▸ **Task statement**:
With the images excluded, set down every line of the listing below exactly.

▸ **Provided information**:
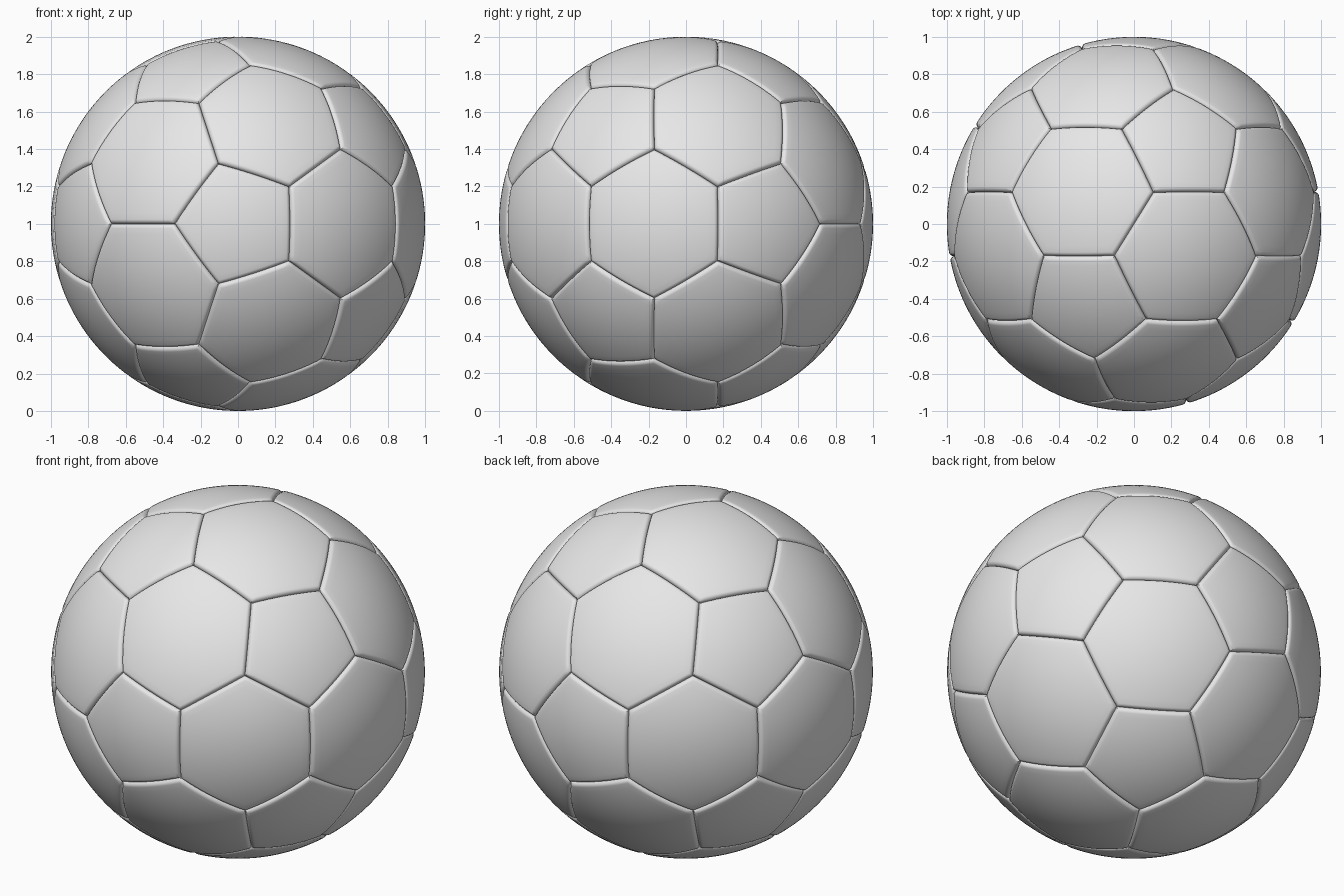
import bpy, bmesh
from math import sin, cos, pi, atan2, sqrt, radians
from itertools import combinations, permutations
from mathutils import Vector

cube = bpy.data.objects.get("Cube")
if cube:
    bpy.data.objects.remove(cube, do_unlink=True)

SEAM = 0.025        # width and depth of each rounded panel edge
SIDE_STEPS = 14     # segments along one panel side
CENTRE = Vector((0, 0, 1))

grey = bpy.data.materials.new("light grey")
grey.use_nodes = True
grey.diffuse_color = (0.8, 0.8, 0.8, 1)
grey.node_tree.nodes["Principled BSDF"].inputs["Base Color"].default_value = (0.8, 0.8, 0.8, 1)

# Icosahedron directions, with one axis running front to back
h = 1 / sqrt(5)
tips = [Vector((0, s, 0)) for s in (-1, 1)]
for s in (-1, 1):
    for k in range(5):
        a = 2 * pi * k / 5
        tips.append(Vector((s * 2 * h * cos(a), s * h, 2 * h * sin(a))))


def adjacent(a, b):
    return 0.4 < a.dot(b) < 0.5


def third(a, b):
    return ((2 * a + b) / 3).normalized()


def add_panel(bm, corners):
    """One domed panel: rings running from the seam in to the middle."""
    mid = sum(corners, Vector()) / len(corners)
    axis = mid.normalized()
    u = (corners[0] - mid).normalized()
    w = axis.cross(u)
    corners = sorted(corners, key=lambda p: atan2((p - mid).dot(w), (p - mid).dot(u)))
    rim = [p.lerp(q, i / SIDE_STEPS)
           for p, q in zip(corners, corners[1:] + corners[:1]) for i in range(SIDE_STEPS)]
    apothem = ((corners[0] + corners[1]) / 2 - mid).length

    # Ring profile: scale of the outline and distance from the ball's centre
    profile = []
    for i in range(7):
        a = pi / 2 * i / 6
        profile.append((1 - SEAM * (1 - cos(a)) / apothem, 1 - SEAM * (1 - sin(a))))
    inner = profile[-1][0]
    profile += [(inner * (1 - i / 10), 1) for i in range(1, 10)]

    rings = [[bm.verts.new(CENTRE + mid.lerp(p, t).normalized() * r) for p in rim]
             for t, r in profile]
    n = len(rim)
    for outer, inside in zip(rings, rings[1:]):
        for j in range(n):
            k = (j + 1) % n
            bm.faces.new((outer[j], outer[k], inside[k], inside[j]))
    hub = bm.verts.new(CENTRE + axis)
    for j in range(n):
        bm.faces.new((rings[-1][j], rings[-1][(j + 1) % n], hub))


def make_panels(name, outlines):
    bm = bmesh.new()
    for corners in outlines:
        add_panel(bm, corners)
    mesh = bpy.data.meshes.new(name)
    bm.to_mesh(mesh)
    bm.free()
    mesh.materials.append(grey)
    obj = bpy.data.objects.new(name, mesh)
    bpy.context.collection.objects.link(obj)
    bpy.ops.object.select_all(action='DESELECT')
    obj.select_set(True)
    bpy.context.view_layer.objects.active = obj
    bpy.ops.object.shade_smooth_by_angle(angle=radians(40))


# Five-sided panels sit on the tips, six-sided panels between each three tips
make_panels("pentagon_panels",
            [[third(v, n) for n in tips if adjacent(v, n)] for v in tips])
make_panels("hexagon_panels",
            [[third(a, b) for a, b in permutations(trio, 2)]
             for trio in combinations(tips, 3)
             if all(adjacent(a, b) for a, b in combinations(trio, 2))])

▸ **Task result**:
import bpy, bmesh
from math import sin, cos, pi, atan2, sqrt, radians
from itertools import combinations, permutations
from mathutils import Vector

cube = bpy.data.objects.get("Cube")
if cube:
    bpy.data.objects.remove(cube, do_unlink=True)

SEAM = 0.025        # width and depth of each rounded panel edge
SIDE_STEPS = 14     # segments along one panel side
CENTRE = Vector((0, 0, 1))

grey = bpy.data.materials.new("light grey")
grey.use_nodes = True
grey.diffuse_color = (0.8, 0.8, 0.8, 1)
grey.node_tree.nodes["Principled BSDF"].inputs["Base Color"].default_value = (0.8, 0.8, 0.8, 1)

# Icosahedron directions, with one axis running front to back
h = 1 / sqrt(5)
tips = [Vector((0, s, 0)) for s in (-1, 1)]
for s in (-1, 1):
    for k in range(5):
        a = 2 * pi * k / 5
        tips.append(Vector((s * 2 * h * cos(a), s * h, 2 * h * sin(a))))


def adjacent(a, b):
    return 0.4 < a.dot(b) < 0.5


def third(a, b):
    return ((2 * a + b) / 3).normalized()


def add_panel(bm, corners):
    """One domed panel: rings running from the seam in to the middle."""
    mid = sum(corners, Vector()) / len(corners)
    axis = mid.normalized()
    u = (corners[0] - mid).normalized()
    w = axis.cross(u)
    corners = sorted(corners, key=lambda p: atan2((p - mid).dot(w), (p - mid).dot(u)))
    rim = [p.lerp(q, i / SIDE_STEPS)
           for p, q in zip(corners, corners[1:] + corners[:1]) for i in range(SIDE_STEPS)]
    apothem = ((corners[0] + corners[1]) / 2 - mid).length

    # Ring profile: scale of the outline and distance from the ball's centre
    profile = []
    for i in range(7):
        a = pi / 2 * i / 6
        profile.append((1 - SEAM * (1 - cos(a)) / apothem, 1 - SEAM * (1 - sin(a))))
    inner = profile[-1][0]
    profile += [(inner * (1 - i / 10), 1) for i in range(1, 10)]

    rings = [[bm.verts.new(CENTRE + mid.lerp(p, t).normalized() * r) for p in rim]
             for t, r in profile]
    n = len(rim)
    for outer, inside in zip(rings, rings[1:]):
        for j in range(n):
            k = (j + 1) % n
            bm.faces.new((outer[j], outer[k], inside[k], inside[j]))
    hub = bm.verts.new(CENTRE + axis)
    for j in range(n):
        bm.faces.new((rings[-1][j], rings[-1][(j + 1) % n], hub))


def make_panels(name, outlines):
    bm = bmesh.new()
    for corners in outlines:
        add_panel(bm, corners)
    mesh = bpy.data.meshes.new(name)
    bm.to_mesh(mesh)
    bm.free()
    mesh.materials.append(grey)
    obj = bpy.data.objects.new(name, mesh)
    bpy.context.collection.objects.link(obj)
    bpy.ops.object.select_all(action='DESELECT')
    obj.select_set(True)
    bpy.context.view_layer.objects.active = obj
    bpy.ops.object.shade_smooth_by_angle(angle=radians(40))


# Five-sided panels sit on the tips, six-sided panels between each three tips
make_panels("pentagon_panels",
            [[third(v, n) for n in tips if adjacent(v, n)] for v in tips])
make_panels("hexagon_panels",
            [[third(a, b) for a, b in permutations(trio, 2)]
             for trio in combinations(tips, 3)
             if all(adjacent(a, b) for a, b in combinations(trio, 2))])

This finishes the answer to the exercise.